[Saved entries]
☆ ☆ ☆ ☆ ☆

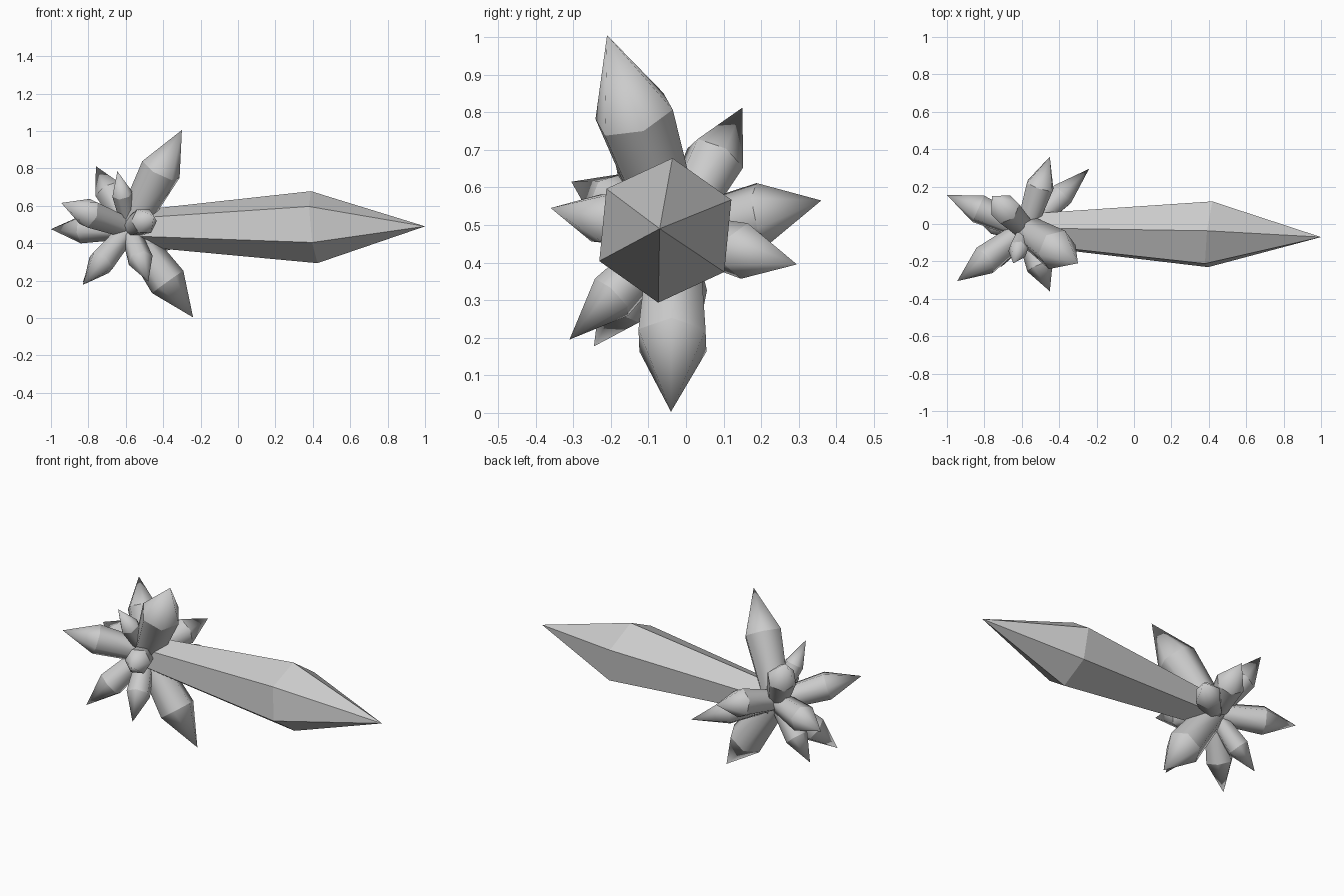
import bpy, bmesh, math
from mathutils import Vector

cube = bpy.data.objects.get("Cube")
if cube:
    bpy.data.objects.remove(cube, do_unlink=True)

SIDES = 6
CORE = Vector((-0.58, -0.03, 0.478))   # shared root of every shard

grey = bpy.data.materials.new("crystal_grey")
grey.use_nodes = True
grey.diffuse_color = (0.6, 0.6, 0.6, 1)
grey.node_tree.nodes["Principled BSDF"].inputs["Base Color"].default_value = (0.6, 0.6, 0.6, 1)


def crystal(name, tip, radius, spin=0, shoulder=0.6, taper=0.72, facing=None, smooth=True):
    """Six-sided shard widening from the core to a shoulder, then a point."""
    tip = Vector(tip)
    axis = Vector(facing or tip - CORE).normalized()
    up = Vector((0, 0, 1))
    u = (up - axis * up.dot(axis)).normalized()
    v = axis.cross(u)
    bm = bmesh.new()

    def ring(center, r):
        angles = [math.radians(spin) + math.tau * i / SIDES for i in range(SIDES)]
        return [bm.verts.new(center + (u * math.cos(a) + v * math.sin(a)) * r) for a in angles]

    low = ring(CORE, radius * taper)
    high = ring(CORE.lerp(tip, shoulder), radius)
    point = bm.verts.new(tip)
    bm.faces.new(low[::-1])
    for i in range(SIDES):
        j = (i + 1) % SIDES
        bm.faces.new((low[i], low[j], high[j], high[i]))
        bm.faces.new((high[i], high[j], point))
    bmesh.ops.recalc_face_normals(bm, faces=bm.faces)
    for f in bm.faces:
        f.smooth = smooth
    # Crisp shoulder and root edges
    for loop in (low, high):
        for i in range(SIDES):
            bm.edges.get((loop[i], loop[(i + 1) % SIDES])).smooth = False
    mesh = bpy.data.meshes.new(name)
    bm.to_mesh(mesh)
    bm.free()
    mesh.materials.append(grey)
    bpy.context.collection.objects.link(bpy.data.objects.new(name, mesh))


# Long main shard
crystal("main_crystal", (1.0, -0.07, 0.49), 0.194, -5, shoulder=0.625, taper=0.48,
        facing=(1, -0.11, 0.1), smooth=False)

# Cluster of small shards around the root
crystal("upper_crystal", (-0.30, -0.21, 1.005), 0.112, 42)
crystal("lower_crystal", (-0.24, -0.04, 0.003), 0.103)
crystal("back_crystal", (-0.45, 0.36, 0.565), 0.083)
crystal("back_left_crystal", (-0.24, 0.295, 0.395), 0.075, shoulder=0.57)
crystal("back_upper_crystal", (-0.76, 0.15, 0.812), 0.083)
crystal("end_crystal", (-1.0, 0.155, 0.475), 0.08, 15)
crystal("front_end_crystal", (-0.945, -0.305, 0.615), 0.083, 15)
crystal("front_crystal", (-0.45, -0.36, 0.545), 0.073, 30)
crystal("front_lower_end_crystal", (-0.83, -0.245, 0.177), 0.077)
crystal("front_lower_crystal", (-0.48, -0.31, 0.195), 0.068)
crystal("lower_end_crystal", (-0.83, 0.015, 0.19), 0.064)
crystal("front_upper_crystal", (-0.645, -0.21, 0.785), 0.055)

☆ ☆ ☆ ☆ ☆

* [WORK INSTRUCTION] Begin at the line containing "0.475), 0.08, 15)" and reproduce each line through the end of the records above.

* [RESULT OF THIS TASK]
crystal("end_crystal", (-1.0, 0.155, 0.475), 0.08, 15)
crystal("front_end_crystal", (-0.945, -0.305, 0.615), 0.083, 15)
crystal("front_crystal", (-0.45, -0.36, 0.545), 0.073, 30)
crystal("front_lower_end_crystal", (-0.83, -0.245, 0.177), 0.077)
crystal("front_lower_crystal", (-0.48, -0.31, 0.195), 0.068)
crystal("lower_end_crystal", (-0.83, 0.015, 0.19), 0.064)
crystal("front_upper_crystal", (-0.645, -0.21, 0.785), 0.055)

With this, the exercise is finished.